Planning for Prosperity’s Daniel Budreika was quoted in this recent Advertiser article ‘Life after death is a worry for baby boomer parents‘ by Anthony Keane.
Daniel was quoted as saying:
Testamentary trusts can split income among beneficiaries to suit their tax situations, and offer asset protection in the event of children going bankrupt or suffering a marriage breakdown. It’s best done with the help of professional advice from a solicitor or trustee company. “It’s not something you do through a will kit — it’s written into the will and is really something you need to get advice around.”
A standard will may cost you about $200 and a testamentary trust another $200, Budreika says. He prefers people appointing a professional to manage the trust rather than a friend or family member.
“Most people who get left as an executor of an estate have no idea what to do.
“In the end you can’t stop people from doing what they’re going to do, but you can try and mitigate mistakes as much as possible.”
Review your nominated beneficiaries, check that dependants you nominate are allowed under current laws, and remember that your superannuation does not automatically form part of your will.
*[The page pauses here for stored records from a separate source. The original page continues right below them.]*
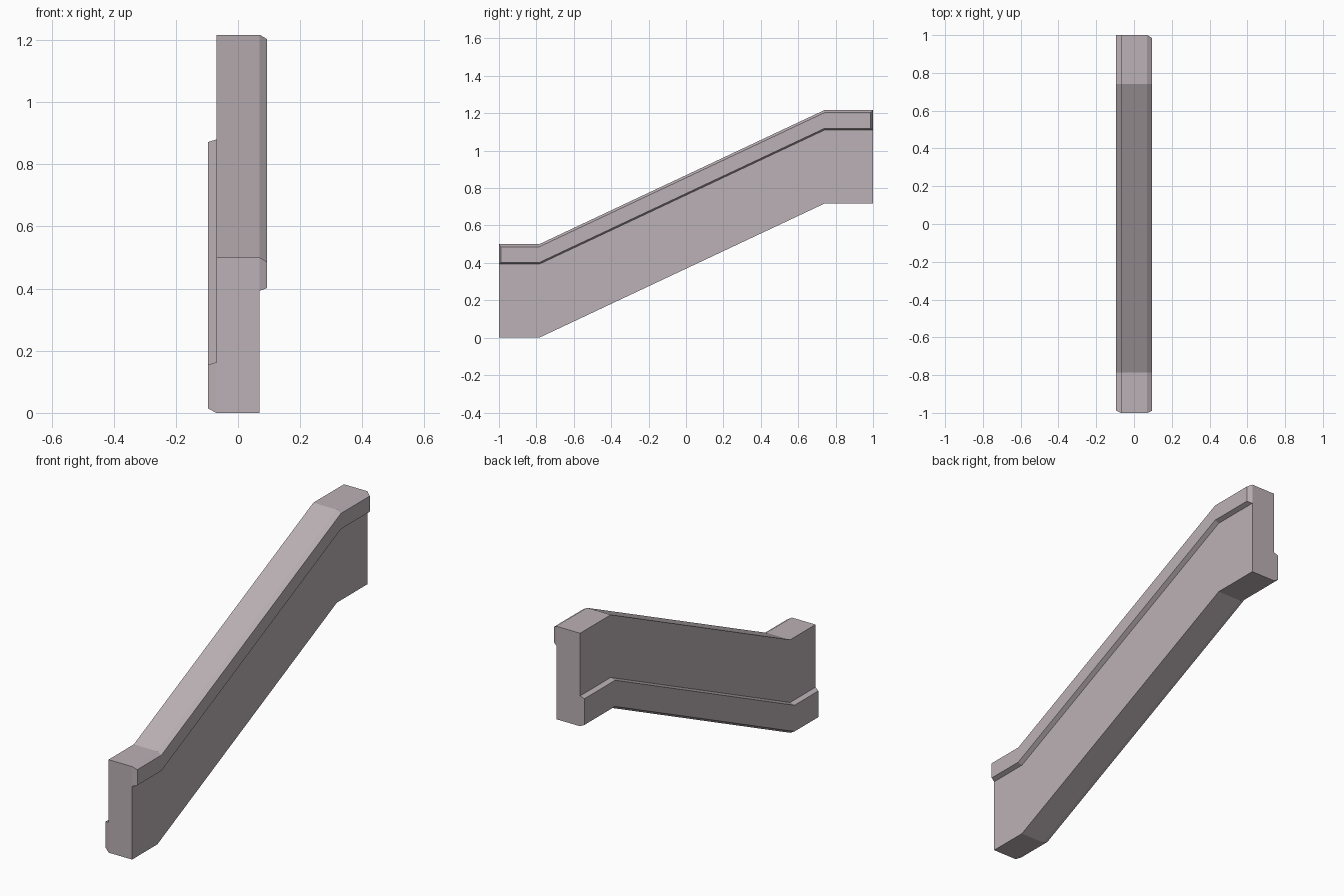
import bpy
import bmesh

cube = bpy.data.objects.get("Cube")
if cube:
    bpy.data.objects.remove(cube, do_unlink=True)

# Stone colour
stone = bpy.data.materials.new("mauve_grey_stone")
stone.use_nodes = True
colour = (0.50, 0.44, 0.465, 1)
stone.diffuse_color = colour
stone.node_tree.nodes["Principled BSDF"].inputs["Base Color"].default_value = colour

RISE = 0.717
KNEES = (-0.785, 0.74)
HALF = 0.07      # half thickness of the wall
OUT = 0.094      # reach of the mouldings


def band(x, low, high, front=-1, back=1):
    """Outline of a band that follows the stair: level, sloping, level."""
    path = [(front, 0), (KNEES[0], 0), (KNEES[1], RISE), (back, RISE)]
    return ([(x, y, z + low) for y, z in path]
            + [(x, y, z + high) for y, z in reversed(path)])


def loft(name, first, second, close_first=True):
    """Join two matching outlines into a solid."""
    bm = bmesh.new()
    a = [bm.verts.new(p) for p in first]
    b = [bm.verts.new(p) for p in second]
    n = len(a)
    for i in range(n):
        j = (i + 1) % n
        bm.faces.new((a[i], a[j], b[j], b[i]))
    # End caps, split into one quad per run
    for ring in ([a, b] if close_first else [b]):
        for i in range(n // 2 - 1):
            bm.faces.new((ring[i], ring[i + 1], ring[n - 2 - i], ring[n - 1 - i]))
    bmesh.ops.recalc_face_normals(bm, faces=bm.faces)
    # An open moulding must face away from the wall
    side = 1 if second[0][0] > first[0][0] else -1
    cap = bm.faces[:][-1]
    if cap.normal.x * side < 0:
        bmesh.ops.reverse_faces(bm, faces=bm.faces)
    mesh = bpy.data.meshes.new(name)
    bm.to_mesh(mesh)
    bm.free()
    mesh.materials.append(stone)
    obj = bpy.data.objects.new(name, mesh)
    bpy.context.collection.objects.link(obj)
    return obj


# Wall
loft("balustrade_wall", band(-HALF, 0, 0.5), band(HALF, 0, 0.5))

# Handrail moulding along the top, bevelled all round
loft("upper_moulding", band(HALF, 0.393, 0.5),
     band(OUT, 0.402, 0.486, -0.99, 0.986), close_first=False)

# Skirting along the bottom of the other side, flush at the back end
loft("lower_moulding", band(-HALF, 0, 0.163),
     band(-OUT - 0.002, 0.014, 0.155, -0.987, 1), close_first=False)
People wanting their super to be part of a will and testamentary trust need to make that nomination with their super fund.